(For a brief explanation of the Monkey Review rating system, click here.)

transformers2First of all, let me say there’s absolutely no reason for Megan Fox to be in this movie. She’s not really important to what story there is, and if her character had been subtracted from the movie altogether, most viewers probably would not have noticed much. That said, there’s barely any reason for Shia LaBeouf to be in this movie, either, and he’s the main human character and drives what little plot there is to be found in this sequel to the 2007 original. I say these things because what Transformers: Revenge of the Fallen is about, even more so than its predecessor, is giant robots fighting. For two and a half hours. If this sounds good to you, then obviously this movie is for you, especially if you loved the first one. Frankly, though some of the sequences and visuals were admittedly jaw dropping, by the final quarter, I was exhausted by it. I felt a little beat up myself. On the plus side, however, it’s unexpectedly much funnier than the first one, though some of the humor is more adult than one would expect in a movie based on a cartoon for kids, and there’s probably much more bawdy, profane (and often annoying inane) robot humor contained herein than some parents will be comfortable with. By no means a great movie, but a pretty honest and unpretentious one, one where you certainly get what you paid for, and then some. If things like plot, story and character development are important to you, then you’ll be disappointed, but if you’re in it for the giant robot fights, Transformers: Revenge of the Fallen definitely delivers.

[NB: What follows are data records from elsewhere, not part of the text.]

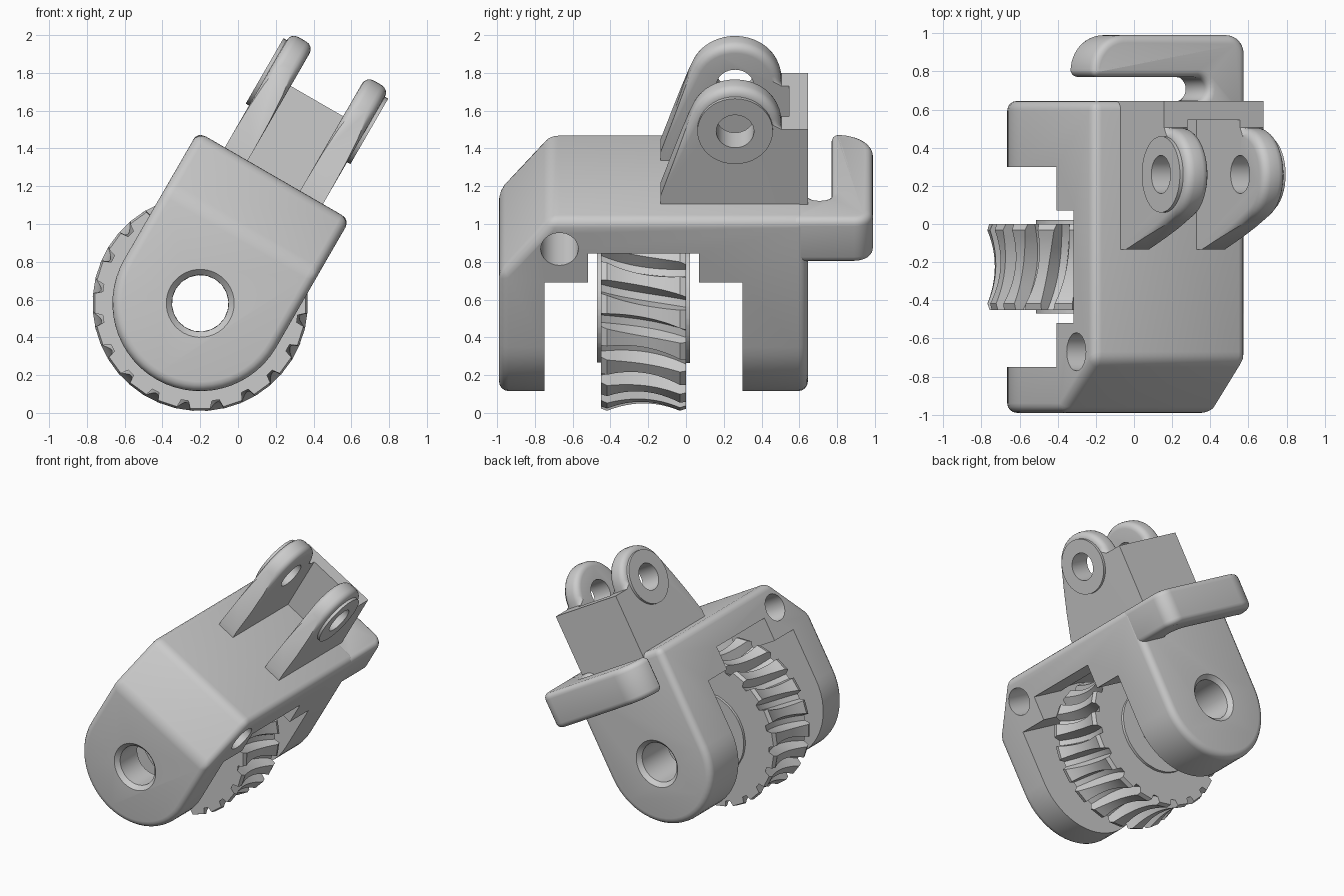
import bpy, bmesh
from math import sin, cos, pi, radians, acos, atan2, hypot
from mathutils import Matrix

if "Cube" in bpy.data.objects:
    bpy.data.objects.remove(bpy.data.objects["Cube"])

# The bracket is built upright around the wheel axle, then leaned 30 degrees
PLACE = Matrix.Translation((-0.2, 0, 0.58))
LEAN = PLACE @ Matrix.Rotation(radians(30), 4, 'Y')


def arc(cx, cy, r, a0, a1, n):
    return [(cx + r * cos(radians(a0 + (a1 - a0) * i / n)),
             cy + r * sin(radians(a0 + (a1 - a0) * i / n))) for i in range(n + 1)]


def to_object(bm, name):
    bmesh.ops.recalc_face_normals(bm, faces=bm.faces[:])
    me = bpy.data.meshes.new(name)
    bm.to_mesh(me)
    bm.free()
    ob = bpy.data.objects.new(name, me)
    bpy.context.collection.objects.link(ob)
    return ob


def loft(axis, rings):
    """Solid through (profile, height) rings stacked along an axis."""
    place = {'x': lambda a, b, h: (h, a, b),
             'y': lambda a, b, h: (a, h, b),
             'z': lambda a, b, h: (a, b, h)}[axis]
    bm = bmesh.new()
    loops = [[bm.verts.new(place(a, b, h)) for a, b in pts] for pts, h in rings]
    n = len(loops[0])
    for lo, hi in zip(loops, loops[1:]):
        for i in range(n):
            bm.faces.new((lo[i], lo[(i + 1) % n], hi[(i + 1) % n], hi[i]))
    bm.faces.new(loops[0])
    bm.faces.new(loops[-1])
    bmesh.ops.recalc_face_normals(bm, faces=bm.faces[:])
    return bm


def prism(axis, pts, lo, hi):
    return loft(axis, [(pts, lo), (pts, hi)])


def disc(axis, c, r, lo, hi, n=40, r2=None):
    return loft(axis, [(arc(*c, r, 0, 360, n)[:-1], lo),
                       (arc(*c, r2 or r, 0, 360, n)[:-1], hi)])


def rect(x0, x1, y0, y1):
    return [(x0, y0), (x1, y0), (x1, y1), (x0, y1)]


def round_edges(bm, size, keep=None):
    keep = keep or (lambda e: e.calc_face_angle(0) > radians(25))
    bmesh.ops.bevel(bm, geom=[e for e in bm.edges if keep(e)], offset=size,
                    segments=4, profile=0.5, affect='EDGES', clamp_overlap=False)


def cut(ob, *cutters):
    for bm in cutters:
        c = to_object(bm, "cutter")
        c.hide_render = True
        m = ob.modifiers.new("cut", 'BOOLEAN')
        m.operation, m.object, m.solver = 'DIFFERENCE', c, 'EXACT'
        dg = bpy.context.evaluated_depsgraph_get()
        me = bpy.data.meshes.new_from_object(ob.evaluated_get(dg))
        ob.modifiers.clear()
        ob.data = me
        bpy.data.objects.remove(c)


def finish(ob, matrix=LEAN, angle=30):
    ob.data.transform(matrix)
    bpy.ops.object.select_all(action='DESELECT')
    ob.select_set(True)
    bpy.context.view_layer.objects.active = ob
    bpy.ops.object.shade_smooth_by_angle(angle=radians(angle))


R, TOP = 0.465, 0.78

# Bracket: arched block with a sloped front top edge and rounded outer edges
bm = prism('y', arc(0, 0, R, 180, 360, 28) + [(R, TOP), (-R, TOP)], -0.99, 0.645)
bmesh.ops.bisect_plane(bm, geom=bm.verts[:] + bm.edges[:] + bm.faces[:],
                       plane_co=(0, -0.72, TOP), plane_no=(0, -0.33, 0.265),
                       clear_outer=True)
bmesh.ops.edgeloop_fill(bm, edges=[e for e in bm.edges if e.is_boundary])
bmesh.ops.recalc_face_normals(bm, faces=bm.faces[:])
round_edges(bm, 0.05)
bracket = to_object(bm, "bracket")
# Stepped wheel bay, axle hole with countersinks, side hole
cut(bracket,
    prism('y', rect(-0.9, 0.9, -1, 0.395), -0.75, 0.30),
    prism('y', rect(-0.9, 0.9, -1, 0.573), -0.52, 0.07),
    disc('y', (0, 0), 0.60, -0.52, 0.07, 64),
    disc('y', (0, 0), 0.15, -1.2, 1.2),
    disc('y', (0, 0), 0.19, -1.0, -0.96, r2=0.15),
    disc('y', (0, 0), 0.15, 0.615, 0.655, r2=0.19),
    disc('x', (-0.67, 0.6), 0.1, -0.8, 0.8, 20))
finish(bracket)

# Hook behind the bracket, with a round-ended slot
gap = 0.0625
pts = [(R - .002, 0.55)] + arc(R - 0.102, 0.89, 0.1, 0, 90, 8) \
    + arc(-R + 0.19, 0.80, 0.19, 90, 180, 12) + [(-R, 0.77)] \
    + arc(0.17, 0.7075, gap, 90, -90, 12) + [(0.17, 0.55)]
bm = prism('z', pts, 0.51, TOP - 0.002)
round_edges(bm, 0.04)
finish(to_object(bm, "hook"))

# Clevis: two lugs with raised rings, joined by a back plate
CY, CV, LR = 0.26, 1.236, 0.245
dy, dv = -0.135 - CY, 0.83 - CV
tangent = (atan2(dv, dy) - acos(LR / hypot(dy, dv))) * 180 / pi + 360
pts = [(-0.135, 0.74), (-0.135, 0.83)] + arc(CY, CV, LR, tangent, 0, 20) \
    + [(0.645, CV), (0.645, 0.74)]


def lug_rim(e):
    a, b = (v.co for v in e.verts)
    mid = (a + b) / 2
    return abs(a.x - b.x) < 1e-5 and mid.z > 1.14 and mid.y < 0.51 \
        and abs(hypot(mid.y - CY, mid.z - CV) - LR) < 0.01


for side, s in (("left", -1), ("right", 1)):
    bm = prism('x', pts, *sorted((s * 0.16, s * 0.30)))
    round_edges(bm, 0.045, lug_rim)
    lug = to_object(bm, side + "_lug")
    ring = to_object(disc('x', (CY, CV), 0.2, *sorted((s * 0.25, s * 0.32))),
                     side + "_lug_ring")
    for ob in (lug, ring):
        cut(ob, disc('x', (CY, CV), 0.1, -0.6, 0.6, 32))
        finish(ob)

finish(to_object(prism('x', rect(0.545, 0.645, 0.74, CV), -0.17, 0.17), "clevis_back"))

# Worm wheel: concave rim with slanted teeth, hub faces and a bore
TEETH, STEPS = 20, 14
Y0, Y1 = -0.45, 0.0
bm = bmesh.new()


def ring(y, tip, root, t):
    twist = -0.16 * (t + 1) / 2
    half_tip, half_root = 0.19 + 0.11 * t * t, 0.36 + 0.02 * t * t
    out = []
    for k in range(TEETH):
        for p, r in ((-half_root, root), (-half_tip, tip), (half_tip, tip), (half_root, root)):
            a = (k + p) * 2 * pi / TEETH + twist
            out.append(bm.verts.new((r * cos(a), y, r * sin(a))))
    return out


rings = [ring(y, r, r, -1) for y, r in ((-0.47, 0.15), (-0.47, 0.315), (Y0, 0.315))]
for i in range(STEPS + 1):
    t = -1 + 2 * i / STEPS
    bow = 1 - t * t
    tip = 0.56 if abs(t) > 0.99 else 0.585 - 0.055 * bow
    rings.append(ring(Y0 + (Y1 - Y0) * i / STEPS, min(tip, 0.58), 0.52 - 0.065 * bow, t))
rings += [ring(y, r, r, 1) for y, r in ((Y1, 0.315), (0.02, 0.315), (0.02, 0.15))]
n = TEETH * 4
for a, b in zip(rings, rings[1:] + rings[:1]):
    for i in range(n):
        bm.faces.new((a[i], a[(i + 1) % n], b[(i + 1) % n], b[i]))
finish(to_object(bm, "worm_wheel"), PLACE)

(For a brief explanation of the Monkey Review rating system, click here.)